===== SOURCE MATERIAL =====

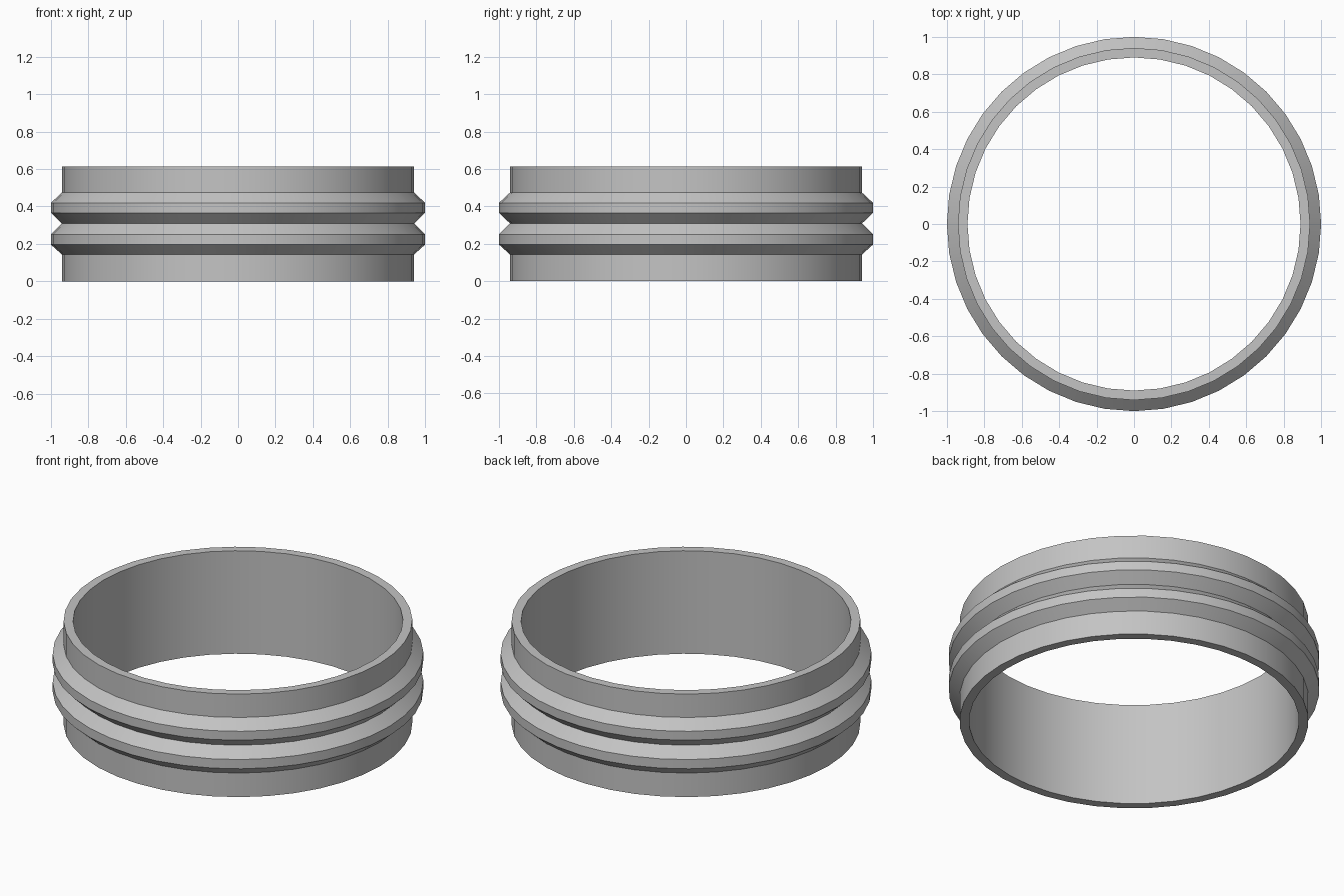
import bpy, bmesh, math

cube = bpy.data.objects.get("Cube")
if cube:
    bpy.data.objects.remove(cube, do_unlink=True)

SEGMENTS = 40
INNER, BAND, RIDGE, HEIGHT = 0.89, 0.941, 1.0, 0.613

# Closed cross-section (radius, height) of the band with its two ridges
profile = [
    (INNER, 0), (BAND, 0),
    (BAND, 0.143), (RIDGE, 0.196), (RIDGE, 0.251),
    (BAND, 0.309), (RIDGE, 0.366), (RIDGE, 0.419),
    (BAND, 0.474), (BAND, HEIGHT), (INNER, HEIGHT),
]

# Plain grey metal
grey = bpy.data.materials.new("grey")
grey.use_nodes = True
colour = (0.55, 0.55, 0.55, 1)
grey.diffuse_color = colour
grey.node_tree.nodes["Principled BSDF"].inputs["Base Color"].default_value = colour

# Ring: sweep the cross-section around the vertical axis
bm = bmesh.new()
loops = []
for i in range(SEGMENTS):
    a = math.tau * i / SEGMENTS
    loops.append([bm.verts.new((r * math.cos(a), r * math.sin(a), z)) for r, z in profile])
for i in range(SEGMENTS):
    here, ahead = loops[i], loops[(i + 1) % SEGMENTS]
    for j in range(len(profile)):
        k = (j + 1) % len(profile)
        bm.faces.new((here[j], ahead[j], ahead[k], here[k]))
bmesh.ops.recalc_face_normals(bm, faces=bm.faces)
mesh = bpy.data.meshes.new("ridged_ring")
bm.to_mesh(mesh)
bm.free()
mesh.materials.append(grey)
ring = bpy.data.objects.new("ridged_ring", mesh)
bpy.context.collection.objects.link(ring)

# Smooth around the ring, sharp along the ridges
bpy.ops.object.select_all(action="DESELECT")
ring.select_set(True)
bpy.context.view_layer.objects.active = ring
bpy.ops.object.shade_smooth_by_angle(angle=math.radians(30))
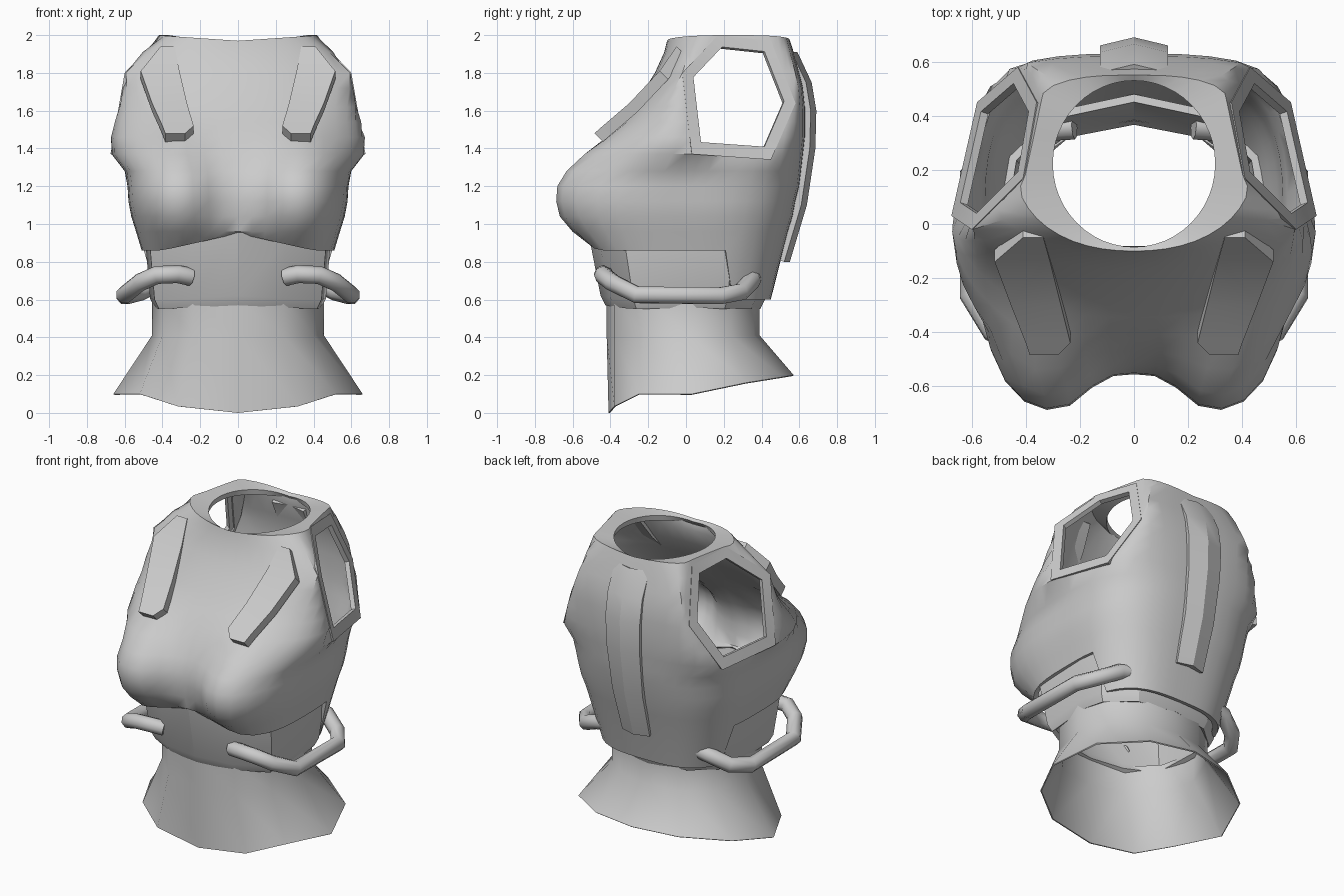
import bpy, bmesh, math
from mathutils import Vector
from mathutils.geometry import normal

cube = bpy.data.objects.get("Cube")
if cube:
    bpy.data.objects.remove(cube)

grey = bpy.data.materials.new("plain_grey")
grey.use_nodes = True
grey.diffuse_color = (0.6, 0.6, 0.6, 1)
grey.node_tree.nodes["Principled BSDF"].inputs["Base Color"].default_value = (0.6, 0.6, 0.6, 1)


def make(name, data):
    ob = bpy.data.objects.new(name, data)
    bpy.context.collection.objects.link(ob)
    return ob


def mesh_object(name, verts, faces, hull=False):
    me = bpy.data.meshes.new(name)
    me.from_pydata([tuple(v) for v in verts], [], faces)
    bm = bmesh.new()
    bm.from_mesh(me)
    if hull:
        bmesh.ops.convex_hull(bm, input=bm.verts)
    bmesh.ops.recalc_face_normals(bm, faces=bm.faces)
    bm.to_mesh(me)
    bm.free()
    return make(name, me)


def loft(name, rows, closed=True):
    """Skin rows of equal length with quads."""
    n = len(rows[0])
    faces = [(r * n + i, r * n + (i + 1) % n, (r + 1) * n + (i + 1) % n, (r + 1) * n + i)
             for r in range(len(rows) - 1) for i in range(n if closed else n - 1)]
    return mesh_object(name, [p for row in rows for p in row], faces)


def finish(ob, thickness=0, mirror=False, cutter=None, angle=35):
    """Apply the modifiers, then set material and shading."""
    if thickness:
        mod = ob.modifiers.new("shell", 'SOLIDIFY')
        mod.thickness, mod.offset = thickness, -1
    if mirror:
        ob.modifiers.new("mirror", 'MIRROR')
    if cutter:
        mod = ob.modifiers.new("cut", 'BOOLEAN')
        mod.object, mod.operation, mod.solver = cutter, 'DIFFERENCE', 'EXACT'
    name = ob.name
    graph = bpy.context.evaluated_depsgraph_get()
    me = bpy.data.meshes.new_from_object(ob.evaluated_get(graph))
    bpy.data.objects.remove(ob)
    me.materials.clear()
    me.materials.append(grey)
    ob = make(name, me)
    bpy.ops.object.select_all(action='DESELECT')
    ob.select_set(True)
    bpy.context.view_layer.objects.active = ob
    bpy.ops.object.shade_smooth_by_angle(angle=math.radians(angle))


def both_sides(half):
    """Close a half outline running from front centre to back centre."""
    return half + [(-x, y, z) for x, y, z in half[-2:0:-1]]


# Arm opening outline
ARM = [Vector(p) for p in ((0.675, 0.03, 1.37), (0.58, 0.45, 1.34), (0.43, 0.58, 1.64),
                           (0.36, 0.45, 1.97), (0.41, 0.17, 2.0), (0.60, -0.02, 1.80))]
mid = sum(ARM, Vector()) / len(ARM)
out = normal(ARM)
if out.x < 0:
    out.negate()


def arm_ring(scale, push):
    return [mid + (p - mid) * scale + out * push for p in ARM]


def fit_to_arm(x, y, z):
    """Lay the side of the shell flat around the arm opening."""
    py, pz = y - mid.y, z - mid.z
    for a, b in zip(ARM, ARM[1:] + ARM[:1]):
        a, b = a - mid, b - mid
        det = a.y * b.z - a.z * b.y
        u, v = (py * b.z - pz * b.y) / det, (a.y * pz - a.z * py) / det
        if u >= 0 and v >= 0 and u + v < 1.35:
            flat = mid.x + u * a.x + v * b.x - 0.006
            if u + v < 1 or abs(x) > flat:
                return math.copysign(flat, x)
    return x


# Torso shell: height, half width, front, back, front squareness
SIDES = 48
RINGS = [(0.86, 0.51, -0.50, 0.51, 3.5), (0.96, 0.54, -0.53, 0.54, 3.5),
         (1.04, 0.565, -0.55, 0.565, 3.5), (1.12, 0.58, -0.555, 0.58, 3.5),
         (1.2, 0.585, -0.55, 0.60, 3.5), (1.28, 0.60, -0.52, 0.61, 3.2),
         (1.37, 0.67, -0.47, 0.62, 3), (1.46, 0.68, -0.41, 0.63, 2.7),
         (1.54, 0.68, -0.345, 0.63, 2.5), (1.62, 0.69, -0.28, 0.63, 2.4),
         (1.72, 0.72, -0.215, 0.62, 2.2), (1.8, 0.74, -0.165, 0.60, 2.1),
         (1.91, 0.60, -0.115, 0.57, 2.1), (1.97, 0.44, -0.10, 0.55, 2.2),
         (1.955, 0.30, -0.085, 0.53, 2)]


def bust(x, z):
    q = ((abs(x) - 0.36) / 0.2) ** 2 + ((z - 1.15) / (0.25 if z < 1.15 else 0.28)) ** 2
    return 0.155 * math.exp(-q ** 1.6)


rows = []
for level, (height, w, front, back, e) in enumerate(RINGS):
    neck = level == len(RINGS) - 1
    row = []
    for i in range(SIDES):
        t = 2 * math.pi * i / SIDES
        c, s = math.cos(t), math.sin(t)
        if s > 0:
            e = 2 if neck else 3
        r = (abs(c) ** e + abs(s) ** e) ** (-1 / e)
        e = RINGS[level][4]
        x, z = w * c * r, height
        y = (front + back) / 2 + (back - front) / 2 * s * r
        if s < 0 and z < 1.75:
            y -= bust(x, z) * min(1, -2 * s)
        if level == 0 and y > 0.27:           # back runs down to the waist
            x, y, z = x * 0.88, y * 0.88, 0.6
        elif level == 0 and y < 0:            # raised middle under the bust
            z += 0.09 * max(0, 1 - abs(x) / 0.4)
        if level >= len(RINGS) - 2:
            z += 0.03 * abs(x) / w
        if z > 1.3 and not neck:
            x = fit_to_arm(x, y, z)
        row.append((x, y, z))
    rows.append(row)
torso = loft("torso_shell", rows)

# Arm openings and their flat six-sided rims
cutter = mesh_object("arm_cutter", arm_ring(0.9, -0.12) + arm_ring(0.9, 0.2), [], hull=True)
cutter.modifiers.new("mirror", 'MIRROR')
cutter.hide_render = True
finish(torso, thickness=0.035, cutter=cutter, angle=40)
bpy.data.objects.remove(cutter)

rim = loft("arm_rims", [arm_ring(0.97, -0.03), arm_ring(1, 0), arm_ring(0.8, 0),
                        arm_ring(0.8, -0.03), arm_ring(0.97, -0.03)])
finish(rim, mirror=True, angle=20)

# Waist band with a bevelled lower edge
PLAN = [(0, -0.52), (0.25, -0.46), (0.465, -0.32), (0.49, 0.08),
        (0.46, 0.25), (0.28, 0.42), (0, 0.48)]
LIFT = [0.1, 0.04, 0, 0.03, 0, 0, 0]
band = []
for z, sx, sy, lift in ((0.55, 0.9, 0.82, 0.2), (0.6, 0.95, 0.87, 0.2), (0.87, 1, 1, 1)):
    band.append(both_sides([(x * sx, y * sy, z + k * lift) for (x, y), k in zip(PLAN, LIFT)]))
finish(loft("waist_band", band), thickness=0.03, angle=22)

# Flared skirt with an uneven hem
WAIST = [(0, -0.42), (0.24, -0.38), (0.4, -0.22), (0.455, 0.02), (0.37, 0.24), (0.2, 0.36), (0, 0.39)]
HEM = [(0, -0.41, 0), (0.32, -0.38, 0.035), (0.52, -0.25, 0.1), (0.66, 0.03, 0.1),
       (0.56, 0.32, 0.16), (0.3, 0.51, 0.19), (0, 0.57, 0.2)]
skirt = [both_sides([(x, y, z) for x, y in WAIST]) for z in (0.6, 0.41)]
skirt.append(both_sides(HEM))
finish(loft("flared_skirt", skirt), thickness=0.008, angle=45)

# Side handles
curve = bpy.data.curves.new("side_handles", 'CURVE')
curve.dimensions = '3D'
curve.bevel_depth, curve.bevel_resolution, curve.use_fill_caps = 0.048, 2, True
PATH = [(0.25, -0.41, 0.72), (0.32, -0.44, 0.735), (0.43, -0.44, 0.73), (0.52, -0.39, 0.69),
        (0.6, -0.26, 0.625), (0.6, 0.18, 0.62), (0.52, 0.29, 0.64), (0.4, 0.35, 0.7), (0.22, 0.36, 0.74)]
spline = curve.splines.new('POLY')
spline.points.add(len(PATH) - 1)
for point, co in zip(spline.points, PATH):
    point.co = (*co, 1)
finish(make("side_handles", curve), mirror=True, angle=50)

# Chest straps: inner x, outer x, y, z
STRAP = [(0.335, 0.41, -0.05, 1.94), (0.31, 0.515, -0.14, 1.81),
         (0.27, 0.455, -0.3, 1.64), (0.235, 0.4, -0.44, 1.52), (0.28, 0.385, -0.485, 1.48)]
verts, faces = [], []
for depth in (0, 0.045):
    for a, b, y, z in STRAP:
        verts += [(a, y + depth, z - depth), (b, y + depth, z - depth)]
n = len(STRAP) * 2
for i in range(0, n - 2, 2):
    faces += [(i, i + 1, i + 3, i + 2), (n + i, n + i + 2, n + i + 3, n + i + 1)]
    faces += [(i, i + 2, n + i + 2, n + i), (i + 1, n + i + 1, n + i + 3, i + 3)]
faces += [(0, n, n + 1, 1), (n - 2, n - 1, 2 * n - 1, 2 * n - 2)]
finish(mesh_object("chest_straps", verts, faces), mirror=True, angle=25)

# Spine plate: half width, y, z
SPINE = [(0.1, 0.55, 0.8), (0.11, 0.64, 1.1), (0.12, 0.685, 1.4),
         (0.125, 0.69, 1.6), (0.125, 0.665, 1.75), (0.125, 0.59, 1.91)]
spine = [[(-w, y - 0.03, z), (0, y, z), (w, y - 0.03, z)] for w, y, z in SPINE]
plate = loft("spine_plate", spine, closed=False)
if plate.data.polygons[0].normal.y < 0:
    plate.data.flip_normals()
finish(plate, thickness=0.05, angle=25)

=====

# TASK STATEMENT
Check each line of the records for the word "else", and show the lines that contain it.

# SOLUTION
             for r in range(len(rows) - 1) for i in range(n if closed else n - 1)]
    q = ((abs(x) - 0.36) / 0.2) ** 2 + ((z - 1.15) / (0.25 if z < 1.15 else 0.28)) ** 2
            e = 2 if neck else 3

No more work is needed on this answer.